* _WHAT IS BEING ASKED_
Searching the material below, find each line that includes the word "return", and copy it.

* _GIVEN RECORDS_

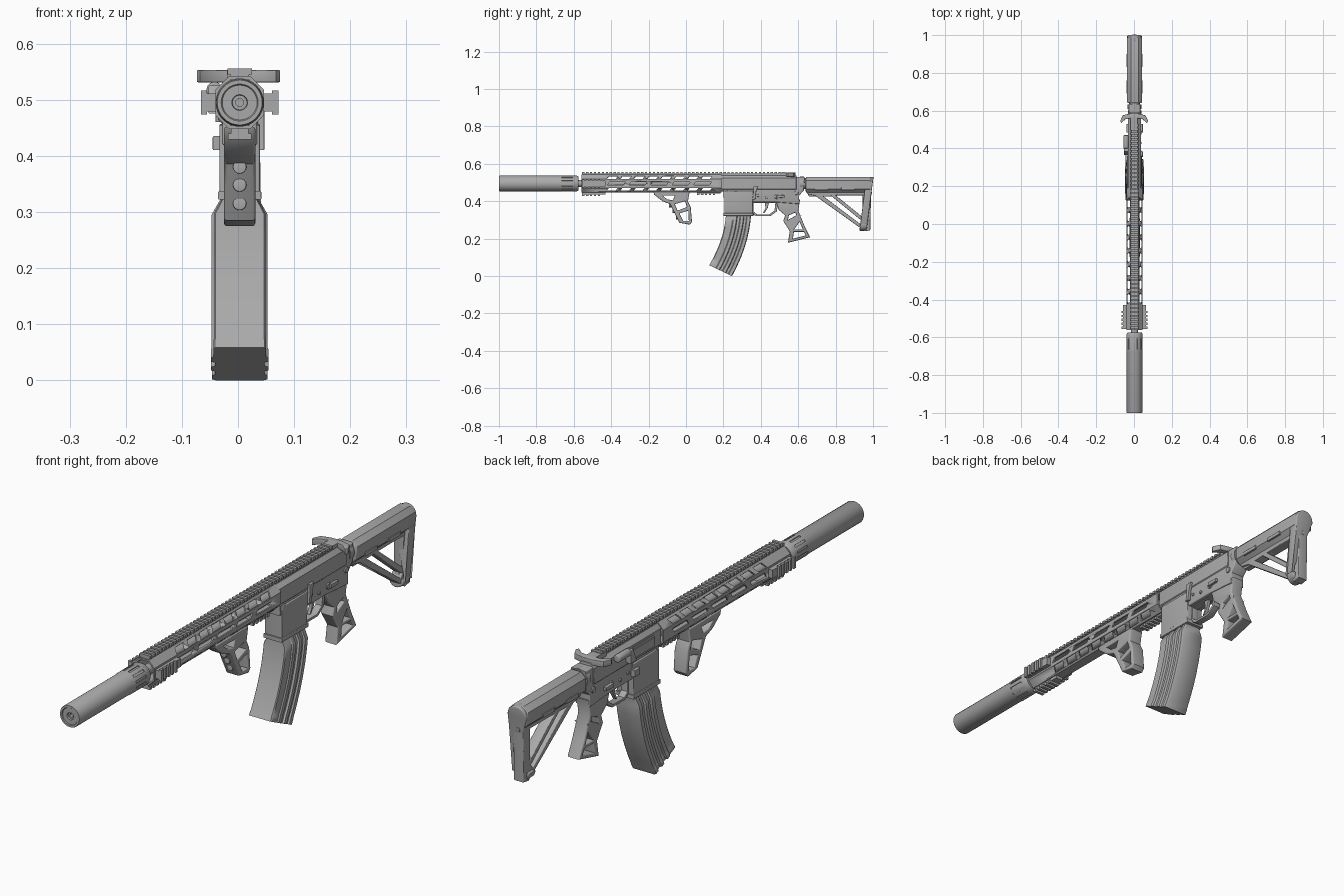
import bpy, bmesh, math
from mathutils import Matrix, Vector

cube = bpy.data.objects.get("Cube")
if cube:
    bpy.data.objects.remove(cube, do_unlink=True)

gray = bpy.data.materials.new("metal_gray")
gray.use_nodes = True
COLOR = (0.4, 0.4, 0.4, 1)
gray.diffuse_color = COLOR
gray.node_tree.nodes["Principled BSDF"].inputs["Base Color"].default_value = COLOR

CX, CZ = 0.003, 0.495          # bore line
AXES = {"X": Matrix(((0, 0, 1), (1, 0, 0), (0, 1, 0))),
        "Y": Matrix(((1, 0, 0), (0, 0, -1), (0, 1, 0))),
        "Z": Matrix.Identity(3)}


def finish(name, bm, smooth=True):
    bmesh.ops.remove_doubles(bm, verts=bm.verts, dist=1e-5)
    bmesh.ops.recalc_face_normals(bm, faces=bm.faces)
    me = bpy.data.meshes.new(name)
    bm.to_mesh(me)
    bm.free()
    me.materials.append(gray)
    ob = bpy.data.objects.new(name, me)
    bpy.context.collection.objects.link(ob)
    if smooth:
        bpy.ops.object.select_all(action="DESELECT")
        ob.select_set(True)
        bpy.context.view_layer.objects.active = ob
        bpy.ops.object.shade_smooth_by_angle(angle=math.radians(35))
    return ob


def plate(name, loops, axis, center, half, bevel=0.0, shear=0.0):
    """Extrude flat outlines (inner loops become holes) along an axis."""
    cu = bpy.data.curves.new(name, "CURVE")
    cu.dimensions, cu.fill_mode = "2D", "BOTH"
    cu.extrude, cu.bevel_depth, cu.offset = half - bevel, bevel, -bevel
    cu.bevel_resolution = 2
    for pts in loops:
        sp = cu.splines.new("POLY")
        sp.points.add(len(pts) - 1)
        for p, (a, b) in zip(sp.points, pts):
            p.co = (a, b, 0, 1)
        sp.use_cyclic_u = True
    tmp = bpy.data.objects.new(name + "_outline", cu)
    bpy.context.collection.objects.link(tmp)
    me = bpy.data.meshes.new_from_object(tmp.evaluated_get(bpy.context.evaluated_depsgraph_get()))
    bpy.data.objects.remove(tmp)
    bm = bmesh.new()
    bm.from_mesh(me)
    bpy.data.meshes.remove(me)
    for v in bm.verts:
        v.co = AXES[axis] @ v.co + AXES[axis] @ Vector((0, 0, 1)) * (-center if axis == "Y" else center)
        v.co.y += shear * (v.co.z - CZ)
    return finish(name, bm)


def circle(a, b, r, n=20):
    return [(a + r * math.cos(math.tau * i / n), b + r * math.sin(math.tau * i / n)) for i in range(n)]


def rect(a0, b0, a1, b1):
    return [(a0, b0), (a1, b0), (a1, b1), (a0, b1)]


def octagon(w, h, c, z=CZ):
    half = [(w, h - c), (w - c, h), (c - w, h), (-w, h - c)]
    return [(CX + a, z + b) for a, b in half + [(-a, -b) for a, b in half]]


def lathe(name, prof, n=32):
    bm = bmesh.new()
    rings = [[bm.verts.new((CX + a - CX, y, b)) for a, b in circle(CX, CZ, max(r, 1e-4), n)] for y, r in prof]
    for p, q in zip(rings, rings[1:]):
        for i in range(n):
            bm.faces.new((p[i], p[i - 1], q[i - 1], q[i]))
    bm.faces.new(rings[0])
    bm.faces.new(rings[-1])
    return finish(name, bm)


def boxes(name, items):
    """One object of several boxes given by min and max corners."""
    bm = bmesh.new()
    for lo, hi in items:
        lo, hi = Vector(lo), Vector(hi)
        bmesh.ops.create_cube(bm, size=1, matrix=Matrix.Translation((lo + hi) / 2) @ Matrix.Diagonal((*(hi - lo), 1)))
    return finish(name, bm, False)


def cut(ob, cutter):
    cutter.hide_render = True
    cutter.hide_set(True)
    cutter.display_type = "WIRE"
    m = ob.modifiers.new("cut", "BOOLEAN")
    m.operation, m.solver, m.object = "DIFFERENCE", "EXACT", cutter


def rail(name, y0, y1, angle, base, top, w, pitch=0.021):
    """Toothed accessory rail, turned about the bore line."""
    items = [((-w * 0.75, y0, base), (w * 0.75, y1, top - 0.008))]
    for i in range(int((y1 - y0) / pitch)):
        y = y0 + i * pitch
        items.append(((-w, y, top - 0.011), (w, y + pitch * 0.55, top)))
    ob = boxes(name, items)
    ob.data.transform(Matrix.Translation((CX, 0, CZ)) @ Matrix.Rotation(angle, 4, "Y"))
    return ob


# Suppressor with fluted collar, barrel and buffer tube
can = lathe("suppressor", [(-0.95, 0), (-0.95, 0.007), (-0.99, 0.007), (-0.99, 0.013), (-0.997, 0.014),
                           (-0.997, 0.031), (-1, 0.033), (-1, 0.040), (-0.997, 0.0415), (-0.68, 0.0415),
                           (-0.675, 0.043), (-0.585, 0.043), (-0.575, 0.038), (-0.575, 0)])
flutes = bmesh.new()
for i in range(12):
    turn = Matrix.Translation((CX, 0, CZ)) @ Matrix.Rotation(math.tau * (i + 0.5) / 12, 4, "Y")
    bmesh.ops.create_cube(flutes, size=1, matrix=turn @ Matrix.Translation((0, -0.635, 0.043)) @ Matrix.Diagonal((0.008, 0.06, 0.008, 1)))
cut(can, finish("flute_cutter", flutes, False))
lathe("barrel", [(-0.58, 0.018), (-0.1, 0.018), (-0.1, 0.021), (0.2, 0.021)], 20)
lathe("buffer_tube", [(0.56, 0.03), (0.61, 0.03), (0.61, 0.037), (0.632, 0.037), (0.632, 0.029), (0.70, 0.029)], 24)

# Slotted octagonal handguard
guard = plate("handguard", [octagon(0.043, 0.047, 0.024), octagon(0.037, 0.041, 0.021)], "Y", -0.185, 0.375)
for angle, count, pitch, length, high, y0 in ((0, 5, 0.115, 0.085, 0.018, -0.42),
                                              (45, 8, 0.072, 0.05, 0.022, -0.425),
                                              (-45, 8, 0.072, 0.05, 0.022, -0.425)):
    slots = [[(y, -high / 2), (y + length, -high / 2), (y + length + 0.012, high / 2), (y + 0.012, high / 2)]
             for y in (y0 + i * pitch for i in range(count))]
    tool = plate("slot_cutter", slots, "X", 0, 0.1)
    tool.data.transform(Matrix.Translation((CX, 0, CZ)) @ Matrix.Rotation(math.radians(angle), 4, "Y"))
    cut(guard, tool)

# Rails
rail("top_rail", -0.555, 0.545, 0, 0.042, 0.061, 0.022)
for name, deg in (("left_rail", 90), ("right_rail", -90), ("bottom_rail", 180)):
    rail(name, -0.555, -0.43, math.radians(deg), 0.04, 0.069 if deg != 180 else 0.066, 0.021)
rail("rear_bottom_rail", 0.06, 0.185, math.pi, 0.04, 0.062, 0.018)

# Upper receiver
plate("upper_receiver", [octagon(0.034, 0.044, 0.015)], "Y", 0.39, 0.2, 0.002)
boxes("dust_cover", [((CX - 0.039, 0.235, 0.475), (CX - 0.03, 0.36, 0.508)),
                     ((CX - 0.036, 0.235, 0.508), (CX - 0.03, 0.36, 0.517))])
plate("case_deflector", [[(0.365, 0.475), (0.40, 0.475), (0.40, 0.525), (0.385, 0.525)]], "X", CX - 0.042, 0.014, 0.003)
assist = plate("forward_assist", [circle(CX - 0.045, 0.518, 0.014, 16)], "Y", 0.435, 0.035, 0.003)
plate("charging_handle", [[(-0.073, 0.545), (-0.068, 0.535), (-0.045, 0.555), (-0.02, 0.56), (-0.02, 0.50), (0.02, 0.50),
                           (0.02, 0.56), (0.045, 0.555), (0.068, 0.535), (0.075, 0.545), (0.06, 0.575), (0.02, 0.585),
                           (-0.02, 0.585), (-0.06, 0.575)]], "Z", 0.542, 0.011, 0.002)

# Lower receiver and magazine well
plate("lower_receiver", [[(0.20, 0.465), (0.20, 0.42), (0.34, 0.395), (0.48, 0.395), (0.605, 0.385), (0.605, 0.43),
                          (0.63, 0.46), (0.635, 0.53), (0.59, 0.53), (0.575, 0.47)]], "X", CX, 0.031, 0.004)
plate("magazine_well", [[(0.205, 0.455), (0.205, 0.33), (0.355, 0.325), (0.36, 0.455)]], "X", CX, 0.036, 0.004)
plate("well_rim", [rect(0.20, 0.322, 0.36, 0.337)], "X", CX, 0.039, 0.003)
plate("trigger_guard", [[(0.35, 0.40), (0.35, 0.335), (0.375, 0.32), (0.45, 0.32), (0.485, 0.345), (0.495, 0.40)],
                        [(0.36, 0.392), (0.36, 0.345), (0.38, 0.33), (0.445, 0.33), (0.473, 0.35), (0.478, 0.392)]],
      "X", CX, 0.014, 0.002)
plate("trigger", [[(0.42, 0.40), (0.425, 0.365), (0.412, 0.338), (0.42, 0.338), (0.437, 0.365), (0.445, 0.40)]], "X", CX, 0.007, 0.002)

# Controls and pins
for name, y, z, r in (("front_pin", 0.22, 0.445, 0.012), ("rear_pin", 0.59, 0.445, 0.011),
                      ("trigger_pin", 0.43, 0.42, 0.006), ("hammer_pin", 0.385, 0.43, 0.006),
                      ("selector_hub", 0.485, 0.425, 0.012)):
    plate(name, [circle(y, z, r, 14)], "X", CX, 0.036, 0.002)
for side, name in ((1, "left_selector"), (-1, "right_selector")):
    plate(name, [[(0.485, 0.417), (0.53, 0.42), (0.53, 0.432), (0.485, 0.434)]], "X", CX + side * 0.038, 0.006, 0.002)
plate("bolt_catch", [[(0.355, 0.41), (0.37, 0.41), (0.375, 0.45), (0.385, 0.48), (0.36, 0.48), (0.36, 0.45)]], "X", CX + 0.038, 0.006, 0.002)
plate("magazine_release", [rect(0.335, 0.41, 0.365, 0.435)], "X", CX - 0.038, 0.01, 0.002)

# Curved magazine with ribbed sides
ribs = [(0, 0.86), (0.03, 0.92), (0.28, 0.92), (0.31, 1), (0.43, 1), (0.46, 0.86), (0.56, 0.86), (0.59, 1),
        (0.70, 1), (0.73, 0.86), (0.82, 0.86), (0.85, 0.97), (0.97, 0.97), (1, 0.85)]
section = [(t, w) for t, w in ribs] + [(t, -w) for t, w in reversed(ribs)]
bm = bmesh.new()
rows = []
for s in (-0.05, 0.03, 0.12, 0.25, 0.4, 0.55, 0.7, 0.85, 0.94, 0.945, 1):
    front = Vector((0, 0.214 - 0.02 * s - 0.07 * s * s, 0.33 - 0.272 * s))
    rear = Vector((0, 0.348 - 0.02 * s - 0.082 * s * s, 0.33 - 0.33 * s))
    width = 0.035 if s < 0.1 else 0.051 if s > 0.94 else 0.05
    rows.append([bm.verts.new(front.lerp(rear, t) + Vector((CX + w * width, 0, 0))) for t, w in section])
for p, q in zip(rows, rows[1:]):
    for i in range(len(section)):
        bm.faces.new((p[i], p[i - 1], q[i - 1], q[i]))
bm.faces.new(rows[0])
bm.faces.new(rows[-1])
finish("magazine", bm)

# Skeleton pistol grip
plate("pistol_grip", [[(0.48, 0.40), (0.495, 0.355), (0.53, 0.325), (0.52, 0.295), (0.555, 0.24), (0.545, 0.178),
                       (0.663, 0.208), (0.635, 0.265), (0.60, 0.35), (0.61, 0.41)],
                      [(0.55, 0.325), (0.545, 0.30), (0.59, 0.325), (0.585, 0.34)],
                      [(0.552, 0.283), (0.568, 0.258), (0.60, 0.31)],
                      [(0.578, 0.25), (0.625, 0.25), (0.607, 0.29)],
                      [(0.572, 0.20), (0.64, 0.217), (0.63, 0.237), (0.577, 0.237)]], "X", CX, 0.026, 0.006)

# Skeleton foregrip with bolts on its front
plate("foregrip", [[(-0.175, 0.452), (-0.17, 0.435), (-0.125, 0.40), (-0.085, 0.385), (-0.065, 0.345), (-0.035, 0.285),
                    (0.02, 0.275), (0.032, 0.29), (0.025, 0.37), (0.01, 0.40), (0.02, 0.452)],
                   [(-0.125, 0.43), (-0.10, 0.41), (-0.07, 0.405), (-0.06, 0.43)],
                   [(-0.06, 0.385), (-0.045, 0.35), (0.005, 0.37), (-0.005, 0.40)],
                   [(-0.035, 0.335), (-0.015, 0.295), (0.015, 0.295), (0.012, 0.35)]], "X", CX, 0.028, 0.005)
for y, z in ((-0.088, 0.38), (-0.068, 0.348), (-0.05, 0.315)):
    plate("foregrip_bolt", [circle(CX, z, 0.012, 16)], "Y", y + 0.008, 0.012, 0.002)

# Shoulder stock: sleeve, open frame and butt pad
plate("stock_sleeve", [octagon(0.039, 0.042, 0.019, 0.488)], "Y", 0.815, 0.175, 0.006)
plate("stock_frame", [[(0.64, 0.46), (0.65, 0.438), (0.69, 0.43), (0.935, 0.255), (0.955, 0.24), (0.985, 0.245), (0.99, 0.46)],
                      [(0.80, 0.432), (0.945, 0.432), (0.945, 0.315)],
                      [(0.73, 0.43), (0.775, 0.43), (0.94, 0.295), (0.93, 0.28)]], "X", CX, 0.021, 0.004)
plate("stock_lock_bar", [[(0.65, 0.437), (0.66, 0.425), (0.80, 0.425), (0.82, 0.437)]], "X", CX, 0.012, 0.002)
for side, name in ((1, "left_stock_slots"), (-1, "right_stock_slots")):
    plate(name, [rect(0.69, 0.46, 0.76, 0.474), rect(0.83, 0.46, 0.90, 0.474)], "X", CX + side * 0.039, 0.004, 0.001)
pad = [p for p in circle(CX, 0.492, 0.039, 24) if p[1] >= 0.492] + [p for p in circle(CX, 0.275, 0.033, 24) if p[1] <= 0.275]
plate("butt_pad", [pad], "Y", 0.979, 0.019, 0.004, 0.13)
for z in (0.29, 0.44):
    plate("butt_screw", [circle(CX, z, 0.009, 14)], "Y", 0.981, 0.019, 0.001, 0.13)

* _SOLUTION FOR THIS TASK_
    return ob
    return finish(name, bm)
    return [(a + r * math.cos(math.tau * i / n), b + r * math.sin(math.tau * i / n)) for i in range(n)]
    return [(a0, b0), (a1, b0), (a1, b1), (a0, b1)]
    return [(CX + a, z + b) for a, b in half + [(-a, -b) for a, b in half]]
    return finish(name, bm)
    return finish(name, bm, False)
    return ob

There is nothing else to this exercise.